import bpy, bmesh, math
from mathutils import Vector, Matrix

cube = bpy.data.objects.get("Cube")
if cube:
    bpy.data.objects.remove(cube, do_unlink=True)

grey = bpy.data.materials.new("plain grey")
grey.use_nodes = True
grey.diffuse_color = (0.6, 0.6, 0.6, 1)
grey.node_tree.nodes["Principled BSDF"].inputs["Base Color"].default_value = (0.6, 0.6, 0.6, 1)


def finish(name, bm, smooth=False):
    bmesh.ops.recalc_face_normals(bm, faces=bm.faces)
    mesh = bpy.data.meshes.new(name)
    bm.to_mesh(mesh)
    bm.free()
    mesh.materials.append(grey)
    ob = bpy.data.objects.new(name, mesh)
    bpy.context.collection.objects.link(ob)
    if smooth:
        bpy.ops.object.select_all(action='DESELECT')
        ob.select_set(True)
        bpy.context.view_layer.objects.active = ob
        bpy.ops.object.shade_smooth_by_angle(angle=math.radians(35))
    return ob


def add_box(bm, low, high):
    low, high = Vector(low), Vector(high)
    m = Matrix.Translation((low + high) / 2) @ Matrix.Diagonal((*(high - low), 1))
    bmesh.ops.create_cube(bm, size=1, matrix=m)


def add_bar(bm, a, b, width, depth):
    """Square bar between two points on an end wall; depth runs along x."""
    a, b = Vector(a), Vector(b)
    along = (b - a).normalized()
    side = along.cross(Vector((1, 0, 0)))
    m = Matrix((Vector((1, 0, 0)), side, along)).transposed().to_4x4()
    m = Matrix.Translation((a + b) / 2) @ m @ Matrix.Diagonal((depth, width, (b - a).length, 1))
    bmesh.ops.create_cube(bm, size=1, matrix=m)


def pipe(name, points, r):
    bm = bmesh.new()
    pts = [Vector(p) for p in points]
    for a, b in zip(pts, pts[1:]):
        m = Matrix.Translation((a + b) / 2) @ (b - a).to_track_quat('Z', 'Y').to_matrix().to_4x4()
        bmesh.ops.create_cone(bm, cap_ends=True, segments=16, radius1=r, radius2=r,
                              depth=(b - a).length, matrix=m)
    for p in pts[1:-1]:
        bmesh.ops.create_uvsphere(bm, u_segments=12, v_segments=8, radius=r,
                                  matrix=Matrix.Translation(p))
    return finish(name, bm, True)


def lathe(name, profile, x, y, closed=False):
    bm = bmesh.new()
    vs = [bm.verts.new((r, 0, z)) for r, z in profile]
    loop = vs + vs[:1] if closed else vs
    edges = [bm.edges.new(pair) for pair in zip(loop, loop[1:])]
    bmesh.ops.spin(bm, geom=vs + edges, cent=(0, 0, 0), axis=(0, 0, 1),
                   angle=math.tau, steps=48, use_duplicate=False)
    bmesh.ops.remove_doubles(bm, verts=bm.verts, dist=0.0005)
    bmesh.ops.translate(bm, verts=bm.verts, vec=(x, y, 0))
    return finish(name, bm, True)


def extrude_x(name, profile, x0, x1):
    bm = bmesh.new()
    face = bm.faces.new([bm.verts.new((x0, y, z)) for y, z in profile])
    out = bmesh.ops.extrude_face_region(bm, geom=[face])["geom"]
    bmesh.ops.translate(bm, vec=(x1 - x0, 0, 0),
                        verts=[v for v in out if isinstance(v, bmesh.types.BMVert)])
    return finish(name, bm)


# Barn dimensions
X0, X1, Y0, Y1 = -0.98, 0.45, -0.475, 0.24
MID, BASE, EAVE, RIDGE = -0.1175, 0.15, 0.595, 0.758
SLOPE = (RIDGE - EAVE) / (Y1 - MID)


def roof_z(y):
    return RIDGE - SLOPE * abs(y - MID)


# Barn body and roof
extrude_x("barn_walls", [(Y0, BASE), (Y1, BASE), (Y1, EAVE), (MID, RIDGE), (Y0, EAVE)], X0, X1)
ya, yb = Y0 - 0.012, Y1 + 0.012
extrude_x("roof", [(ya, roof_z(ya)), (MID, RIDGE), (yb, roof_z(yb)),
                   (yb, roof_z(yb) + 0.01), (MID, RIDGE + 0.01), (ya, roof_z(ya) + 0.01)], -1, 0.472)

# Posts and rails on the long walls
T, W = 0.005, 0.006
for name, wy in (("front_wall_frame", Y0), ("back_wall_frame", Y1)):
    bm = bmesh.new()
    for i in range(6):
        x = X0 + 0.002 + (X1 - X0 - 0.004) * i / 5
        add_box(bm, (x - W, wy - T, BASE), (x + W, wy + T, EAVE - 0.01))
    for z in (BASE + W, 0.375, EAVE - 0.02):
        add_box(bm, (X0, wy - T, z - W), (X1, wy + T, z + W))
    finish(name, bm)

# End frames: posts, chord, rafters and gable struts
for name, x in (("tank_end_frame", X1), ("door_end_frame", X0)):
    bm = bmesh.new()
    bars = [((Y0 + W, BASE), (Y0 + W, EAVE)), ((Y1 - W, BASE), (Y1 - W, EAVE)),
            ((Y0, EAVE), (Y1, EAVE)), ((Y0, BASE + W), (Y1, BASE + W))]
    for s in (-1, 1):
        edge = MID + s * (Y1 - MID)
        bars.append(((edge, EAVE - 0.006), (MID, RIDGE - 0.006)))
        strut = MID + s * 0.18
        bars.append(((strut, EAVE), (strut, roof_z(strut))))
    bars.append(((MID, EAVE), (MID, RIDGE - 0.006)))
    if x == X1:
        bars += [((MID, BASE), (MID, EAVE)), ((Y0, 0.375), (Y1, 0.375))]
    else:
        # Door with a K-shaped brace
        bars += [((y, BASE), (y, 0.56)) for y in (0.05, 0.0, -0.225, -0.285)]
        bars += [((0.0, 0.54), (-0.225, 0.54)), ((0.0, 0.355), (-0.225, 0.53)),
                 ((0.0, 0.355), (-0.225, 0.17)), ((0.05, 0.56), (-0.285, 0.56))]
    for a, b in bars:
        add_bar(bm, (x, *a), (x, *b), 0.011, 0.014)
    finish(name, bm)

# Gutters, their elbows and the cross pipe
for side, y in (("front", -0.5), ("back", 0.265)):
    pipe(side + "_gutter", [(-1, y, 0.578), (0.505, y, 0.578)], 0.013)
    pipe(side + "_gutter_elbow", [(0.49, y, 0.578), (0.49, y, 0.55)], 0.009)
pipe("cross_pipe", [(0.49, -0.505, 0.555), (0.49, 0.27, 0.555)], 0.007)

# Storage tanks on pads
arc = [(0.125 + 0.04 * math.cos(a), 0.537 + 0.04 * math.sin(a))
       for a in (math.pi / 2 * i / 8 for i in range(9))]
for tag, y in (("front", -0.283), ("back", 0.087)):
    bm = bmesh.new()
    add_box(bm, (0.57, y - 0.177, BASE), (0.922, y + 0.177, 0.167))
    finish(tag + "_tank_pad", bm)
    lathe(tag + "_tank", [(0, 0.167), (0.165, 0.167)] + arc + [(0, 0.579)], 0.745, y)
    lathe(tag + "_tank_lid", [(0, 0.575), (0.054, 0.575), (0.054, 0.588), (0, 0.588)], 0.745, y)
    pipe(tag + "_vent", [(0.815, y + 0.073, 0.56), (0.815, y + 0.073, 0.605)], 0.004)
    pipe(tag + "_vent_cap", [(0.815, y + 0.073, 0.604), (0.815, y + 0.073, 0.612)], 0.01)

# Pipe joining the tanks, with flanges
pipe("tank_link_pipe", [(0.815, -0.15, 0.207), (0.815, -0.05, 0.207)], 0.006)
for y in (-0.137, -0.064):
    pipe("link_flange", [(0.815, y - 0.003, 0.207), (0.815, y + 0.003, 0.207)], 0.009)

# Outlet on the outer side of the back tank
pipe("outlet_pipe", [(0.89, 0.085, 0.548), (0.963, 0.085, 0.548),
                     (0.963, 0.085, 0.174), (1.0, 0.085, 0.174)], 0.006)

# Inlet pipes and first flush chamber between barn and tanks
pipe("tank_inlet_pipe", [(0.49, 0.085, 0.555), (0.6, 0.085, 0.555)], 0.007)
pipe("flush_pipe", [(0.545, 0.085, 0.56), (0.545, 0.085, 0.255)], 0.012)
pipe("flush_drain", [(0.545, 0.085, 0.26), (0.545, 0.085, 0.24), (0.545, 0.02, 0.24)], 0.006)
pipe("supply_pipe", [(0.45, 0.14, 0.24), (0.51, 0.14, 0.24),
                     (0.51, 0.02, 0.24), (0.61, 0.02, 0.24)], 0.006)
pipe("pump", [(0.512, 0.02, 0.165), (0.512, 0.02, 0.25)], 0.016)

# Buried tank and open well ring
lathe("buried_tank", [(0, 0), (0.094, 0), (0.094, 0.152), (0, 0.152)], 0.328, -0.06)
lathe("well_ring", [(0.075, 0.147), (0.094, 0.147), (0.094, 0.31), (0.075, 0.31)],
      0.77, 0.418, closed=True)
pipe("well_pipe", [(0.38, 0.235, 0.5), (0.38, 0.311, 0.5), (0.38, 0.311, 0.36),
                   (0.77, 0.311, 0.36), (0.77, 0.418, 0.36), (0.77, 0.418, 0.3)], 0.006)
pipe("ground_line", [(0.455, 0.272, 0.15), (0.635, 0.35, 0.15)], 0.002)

====

§ **Task goal**: Retype, in the same exact form, the lines of the material above from the line holding "low, high = Vector(low), Vector(high)" through the line holding "face = bm.faces.new([bm.verts.new((x0, y, z))".

§ **Exercise output**:
    low, high = Vector(low), Vector(high)
    m = Matrix.Translation((low + high) / 2) @ Matrix.Diagonal((*(high - low), 1))
    bmesh.ops.create_cube(bm, size=1, matrix=m)


def add_bar(bm, a, b, width, depth):
    """Square bar between two points on an end wall; depth runs along x."""
    a, b = Vector(a), Vector(b)
    along = (b - a).normalized()
    side = along.cross(Vector((1, 0, 0)))
    m = Matrix((Vector((1, 0, 0)), side, along)).transposed().to_4x4()
    m = Matrix.Translation((a + b) / 2) @ m @ Matrix.Diagonal((depth, width, (b - a).length, 1))
    bmesh.ops.create_cube(bm, size=1, matrix=m)


def pipe(name, points, r):
    bm = bmesh.new()
    pts = [Vector(p) for p in points]
    for a, b in zip(pts, pts[1:]):
        m = Matrix.Translation((a + b) / 2) @ (b - a).to_track_quat('Z', 'Y').to_matrix().to_4x4()
        bmesh.ops.create_cone(bm, cap_ends=True, segments=16, radius1=r, radius2=r,
                              depth=(b - a).length, matrix=m)
    for p in pts[1:-1]:
        bmesh.ops.create_uvsphere(bm, u_segments=12, v_segments=8, radius=r,
                                  matrix=Matrix.Translation(p))
    return finish(name, bm, True)


def lathe(name, profile, x, y, closed=False):
    bm = bmesh.new()
    vs = [bm.verts.new((r, 0, z)) for r, z in profile]
    loop = vs + vs[:1] if closed else vs
    edges = [bm.edges.new(pair) for pair in zip(loop, loop[1:])]
    bmesh.ops.spin(bm, geom=vs + edges, cent=(0, 0, 0), axis=(0, 0, 1),
                   angle=math.tau, steps=48, use_duplicate=False)
    bmesh.ops.remove_doubles(bm, verts=bm.verts, dist=0.0005)
    bmesh.ops.translate(bm, verts=bm.verts, vec=(x, y, 0))
    return finish(name, bm, True)


def extrude_x(name, profile, x0, x1):
    bm = bmesh.new()
    face = bm.faces.new([bm.verts.new((x0, y, z)) for y, z in profile])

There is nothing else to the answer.